# Why do we still use the 'P' subscript in a thermodynamic derivative such as (dH/dT)P?

Consider the following thermodynamic derivative:

$$\left(\frac{\partial H}{\partial T}\right)_P$$

Taking the partial derivative w.r.t. $T$ means that all other variables are held constant. Why do we still write it with a subscript like $P$ or $V$?

• I made some pretty substantial edits to your post -- if I've misrepresented anything you wrote, or if you don't like anything I changed, please feel free to edit it back, or to roll back the edits entirely. – hBy2Py Feb 17 '17 at 3:19
• In particular, the use of MathJax in titles is discouraged (here on Chem.SE, at least), as it makes it hard to read search results on, e.g., Google. – hBy2Py Feb 17 '17 at 3:32
• Long story short, all other variables aren't and can't be held constant. – Ivan Neretin Feb 17 '17 at 5:35
• Because we distinguish f(p,..) and f(V, ...) functions – Greg Feb 17 '17 at 16:12
• its a maths thing not related to thermodynamics per se; if you want to differentiate a function of several variables $f(x, y, z)$ wrt. x then then y, z need to be held constant, hence the curly $\partial$ to indicate a partial derivative and subscripts to indicate what is held constant, $(\partial f / \partial x)_{y,z}$ – porphyrin Feb 23 '17 at 16:49

In thermodynamics, the number of degrees of freedom available to describe a system is given by Gibbs' phase rule:

$$F = C - P + 2$$

Here, $C$ is the number of components in the system, $P$ is the number of phases in the system, and $F$ is the number of resulting degrees of freedom.

Consider a pure substance in a closed system. One can name a wide variety of thermodynamic parameters to describe its state: temperature, pressure, specific volume, internal energy, enthalpy, entropy, etc. However, Gibbs' phase rule says that we can only independently specify a subset of these parameters before we run out of degrees of freedom:

$$F = 1 - 1 + 2 = 2$$

So, in any mathematical description of (in your example) the enthalpy, $H$, it can only properly be a function of two independent variables:

$$H = H\left(X_1, X_2\right)$$

But: which two variables?

Simply writing the partial derivative $\partial H \over \partial T$ indicates that temperature is to be one of the two available degrees of freedom:

$$H = H\left(T, X_2\right)$$

Now, though – what is $X_2$? Well, including the subscript on the differential is a way of explicitly indicating what that other independent variable is:

$$\left({\partial H \over \partial T}\right)_P \quad \Longrightarrow \quad H = H\left(T, P\right)$$

As porphyrin rightly notes in a comment, this applies to multivariate calculus generally, not just the calculus of thermodynamics.

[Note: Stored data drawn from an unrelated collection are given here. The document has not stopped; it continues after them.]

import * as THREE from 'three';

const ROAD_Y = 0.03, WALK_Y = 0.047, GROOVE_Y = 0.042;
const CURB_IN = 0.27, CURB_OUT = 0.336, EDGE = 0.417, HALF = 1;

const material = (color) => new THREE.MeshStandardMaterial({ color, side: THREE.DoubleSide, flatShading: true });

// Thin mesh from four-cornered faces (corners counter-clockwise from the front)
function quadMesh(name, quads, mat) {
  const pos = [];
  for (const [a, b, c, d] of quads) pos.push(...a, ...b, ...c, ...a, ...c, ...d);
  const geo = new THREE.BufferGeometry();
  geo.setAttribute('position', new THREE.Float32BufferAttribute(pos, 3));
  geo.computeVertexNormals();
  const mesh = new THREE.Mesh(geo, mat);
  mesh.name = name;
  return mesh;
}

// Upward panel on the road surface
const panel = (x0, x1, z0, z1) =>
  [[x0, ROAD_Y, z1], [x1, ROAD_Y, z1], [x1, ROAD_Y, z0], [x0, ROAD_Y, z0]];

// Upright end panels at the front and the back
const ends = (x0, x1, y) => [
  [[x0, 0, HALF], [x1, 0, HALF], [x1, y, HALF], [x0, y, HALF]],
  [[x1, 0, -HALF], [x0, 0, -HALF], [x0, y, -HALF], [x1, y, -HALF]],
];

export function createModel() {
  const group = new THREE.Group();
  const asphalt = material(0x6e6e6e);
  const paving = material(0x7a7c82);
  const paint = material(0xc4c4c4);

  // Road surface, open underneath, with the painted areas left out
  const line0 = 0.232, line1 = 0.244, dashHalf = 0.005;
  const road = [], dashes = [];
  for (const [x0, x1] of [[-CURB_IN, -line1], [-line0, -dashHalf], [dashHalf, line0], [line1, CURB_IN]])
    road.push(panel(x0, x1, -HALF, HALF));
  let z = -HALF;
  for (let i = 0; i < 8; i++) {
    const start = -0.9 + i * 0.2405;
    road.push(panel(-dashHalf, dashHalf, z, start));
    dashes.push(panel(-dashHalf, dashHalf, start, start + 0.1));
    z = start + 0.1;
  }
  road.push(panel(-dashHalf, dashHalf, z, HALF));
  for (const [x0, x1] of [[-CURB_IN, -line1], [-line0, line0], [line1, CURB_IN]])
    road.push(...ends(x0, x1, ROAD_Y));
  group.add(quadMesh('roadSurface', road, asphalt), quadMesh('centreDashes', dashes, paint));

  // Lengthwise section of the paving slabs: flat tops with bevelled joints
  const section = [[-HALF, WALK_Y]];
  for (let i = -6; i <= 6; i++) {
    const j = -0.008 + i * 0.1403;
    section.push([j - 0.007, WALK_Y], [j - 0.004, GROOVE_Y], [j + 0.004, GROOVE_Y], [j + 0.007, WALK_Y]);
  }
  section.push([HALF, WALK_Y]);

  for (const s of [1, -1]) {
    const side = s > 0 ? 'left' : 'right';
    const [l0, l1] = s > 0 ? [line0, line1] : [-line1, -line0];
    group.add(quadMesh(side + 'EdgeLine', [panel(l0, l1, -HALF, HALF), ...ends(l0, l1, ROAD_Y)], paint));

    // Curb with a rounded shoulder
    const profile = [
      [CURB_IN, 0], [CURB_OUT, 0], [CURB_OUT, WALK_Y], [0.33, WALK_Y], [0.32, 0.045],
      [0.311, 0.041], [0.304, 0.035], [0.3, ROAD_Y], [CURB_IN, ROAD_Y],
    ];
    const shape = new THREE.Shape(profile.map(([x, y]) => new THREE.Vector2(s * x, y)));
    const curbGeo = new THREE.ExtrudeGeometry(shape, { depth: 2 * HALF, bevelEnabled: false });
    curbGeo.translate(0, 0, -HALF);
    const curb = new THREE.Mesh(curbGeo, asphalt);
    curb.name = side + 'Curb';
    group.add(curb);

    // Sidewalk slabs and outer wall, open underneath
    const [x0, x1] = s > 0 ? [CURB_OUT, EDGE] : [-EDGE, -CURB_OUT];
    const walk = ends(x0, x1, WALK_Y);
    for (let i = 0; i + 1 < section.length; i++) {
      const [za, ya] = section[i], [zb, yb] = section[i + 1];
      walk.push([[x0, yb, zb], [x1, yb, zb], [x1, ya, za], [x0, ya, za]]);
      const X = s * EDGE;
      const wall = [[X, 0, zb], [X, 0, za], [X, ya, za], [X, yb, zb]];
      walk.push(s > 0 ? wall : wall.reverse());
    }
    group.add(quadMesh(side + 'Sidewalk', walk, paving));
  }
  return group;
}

• Ok but what if something is a function of more than two variables ? – mathemather Feb 17 '17 at 7:00
• @mathemather For any given first derivative in any given system, if you have $F$ degrees of freedom, you should specify $F-1$ independent variables as subscripts to the derivative. – hBy2Py Feb 17 '17 at 12:02

It just means one is holding the experimental pressure constant when determining Cp.